DATA FOR THIS EXERCISE START
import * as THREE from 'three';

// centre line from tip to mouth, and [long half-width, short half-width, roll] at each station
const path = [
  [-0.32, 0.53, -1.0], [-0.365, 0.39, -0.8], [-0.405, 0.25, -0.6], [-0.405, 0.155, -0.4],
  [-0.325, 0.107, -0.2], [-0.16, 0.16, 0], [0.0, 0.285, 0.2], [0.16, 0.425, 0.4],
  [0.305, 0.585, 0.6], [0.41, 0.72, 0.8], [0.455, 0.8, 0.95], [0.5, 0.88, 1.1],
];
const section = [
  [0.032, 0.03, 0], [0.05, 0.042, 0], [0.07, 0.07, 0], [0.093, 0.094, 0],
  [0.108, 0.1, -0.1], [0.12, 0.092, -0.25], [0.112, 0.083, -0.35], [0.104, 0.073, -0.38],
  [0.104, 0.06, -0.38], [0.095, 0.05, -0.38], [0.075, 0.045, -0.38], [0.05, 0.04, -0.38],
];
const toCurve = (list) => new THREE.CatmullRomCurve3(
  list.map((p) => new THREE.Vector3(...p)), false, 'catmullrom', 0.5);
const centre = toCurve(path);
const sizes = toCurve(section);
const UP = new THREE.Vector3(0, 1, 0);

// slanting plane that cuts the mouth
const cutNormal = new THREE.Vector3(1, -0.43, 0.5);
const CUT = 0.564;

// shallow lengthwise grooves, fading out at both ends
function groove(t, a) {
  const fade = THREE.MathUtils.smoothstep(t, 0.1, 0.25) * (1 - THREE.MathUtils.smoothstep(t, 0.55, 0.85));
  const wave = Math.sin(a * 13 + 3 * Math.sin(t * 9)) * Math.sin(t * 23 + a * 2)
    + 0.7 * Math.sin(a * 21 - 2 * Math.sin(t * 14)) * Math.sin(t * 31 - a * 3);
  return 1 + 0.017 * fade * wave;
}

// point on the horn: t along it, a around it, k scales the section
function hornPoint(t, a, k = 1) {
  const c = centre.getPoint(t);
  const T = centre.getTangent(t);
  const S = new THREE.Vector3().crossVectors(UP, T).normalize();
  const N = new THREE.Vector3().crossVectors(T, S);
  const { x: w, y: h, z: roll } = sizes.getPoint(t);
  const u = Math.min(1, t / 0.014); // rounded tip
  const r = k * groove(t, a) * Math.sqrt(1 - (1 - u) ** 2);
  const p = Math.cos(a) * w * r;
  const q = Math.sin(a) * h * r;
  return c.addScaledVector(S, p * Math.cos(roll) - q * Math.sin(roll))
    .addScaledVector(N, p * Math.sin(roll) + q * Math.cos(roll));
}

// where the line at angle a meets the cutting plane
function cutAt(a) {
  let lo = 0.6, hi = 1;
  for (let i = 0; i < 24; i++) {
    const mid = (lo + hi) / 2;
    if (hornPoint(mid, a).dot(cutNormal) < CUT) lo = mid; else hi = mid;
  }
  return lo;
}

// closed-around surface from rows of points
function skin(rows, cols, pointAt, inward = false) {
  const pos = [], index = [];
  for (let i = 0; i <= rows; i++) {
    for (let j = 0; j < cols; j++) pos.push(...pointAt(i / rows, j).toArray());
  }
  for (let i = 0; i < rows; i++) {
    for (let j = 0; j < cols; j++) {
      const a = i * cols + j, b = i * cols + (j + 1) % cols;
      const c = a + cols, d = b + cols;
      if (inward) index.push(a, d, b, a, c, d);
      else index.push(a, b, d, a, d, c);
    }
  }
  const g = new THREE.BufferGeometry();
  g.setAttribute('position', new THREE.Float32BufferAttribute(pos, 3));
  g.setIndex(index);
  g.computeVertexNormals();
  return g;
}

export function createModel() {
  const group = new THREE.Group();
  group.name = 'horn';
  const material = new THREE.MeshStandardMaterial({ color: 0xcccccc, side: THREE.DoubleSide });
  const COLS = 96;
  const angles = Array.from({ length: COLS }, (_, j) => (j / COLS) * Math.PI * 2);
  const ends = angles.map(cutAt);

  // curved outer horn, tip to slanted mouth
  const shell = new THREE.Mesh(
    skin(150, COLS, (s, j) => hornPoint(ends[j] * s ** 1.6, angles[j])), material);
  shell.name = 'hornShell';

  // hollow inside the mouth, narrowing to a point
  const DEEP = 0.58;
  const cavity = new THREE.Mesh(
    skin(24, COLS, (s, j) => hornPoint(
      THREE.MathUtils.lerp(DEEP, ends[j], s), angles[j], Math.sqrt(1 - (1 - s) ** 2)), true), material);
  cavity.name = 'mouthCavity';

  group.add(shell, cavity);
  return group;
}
DATA FOR THIS EXERCISE END
▸ WHAT THE TASK ASKS
Wherever the string "rows" appears in the entries above, return the line it appears on.

▸ FINISHED TASK
// closed-around surface from rows of points
function skin(rows, cols, pointAt, inward = false) {
  for (let i = 0; i <= rows; i++) {
    for (let j = 0; j < cols; j++) pos.push(...pointAt(i / rows, j).toArray());
  for (let i = 0; i < rows; i++) {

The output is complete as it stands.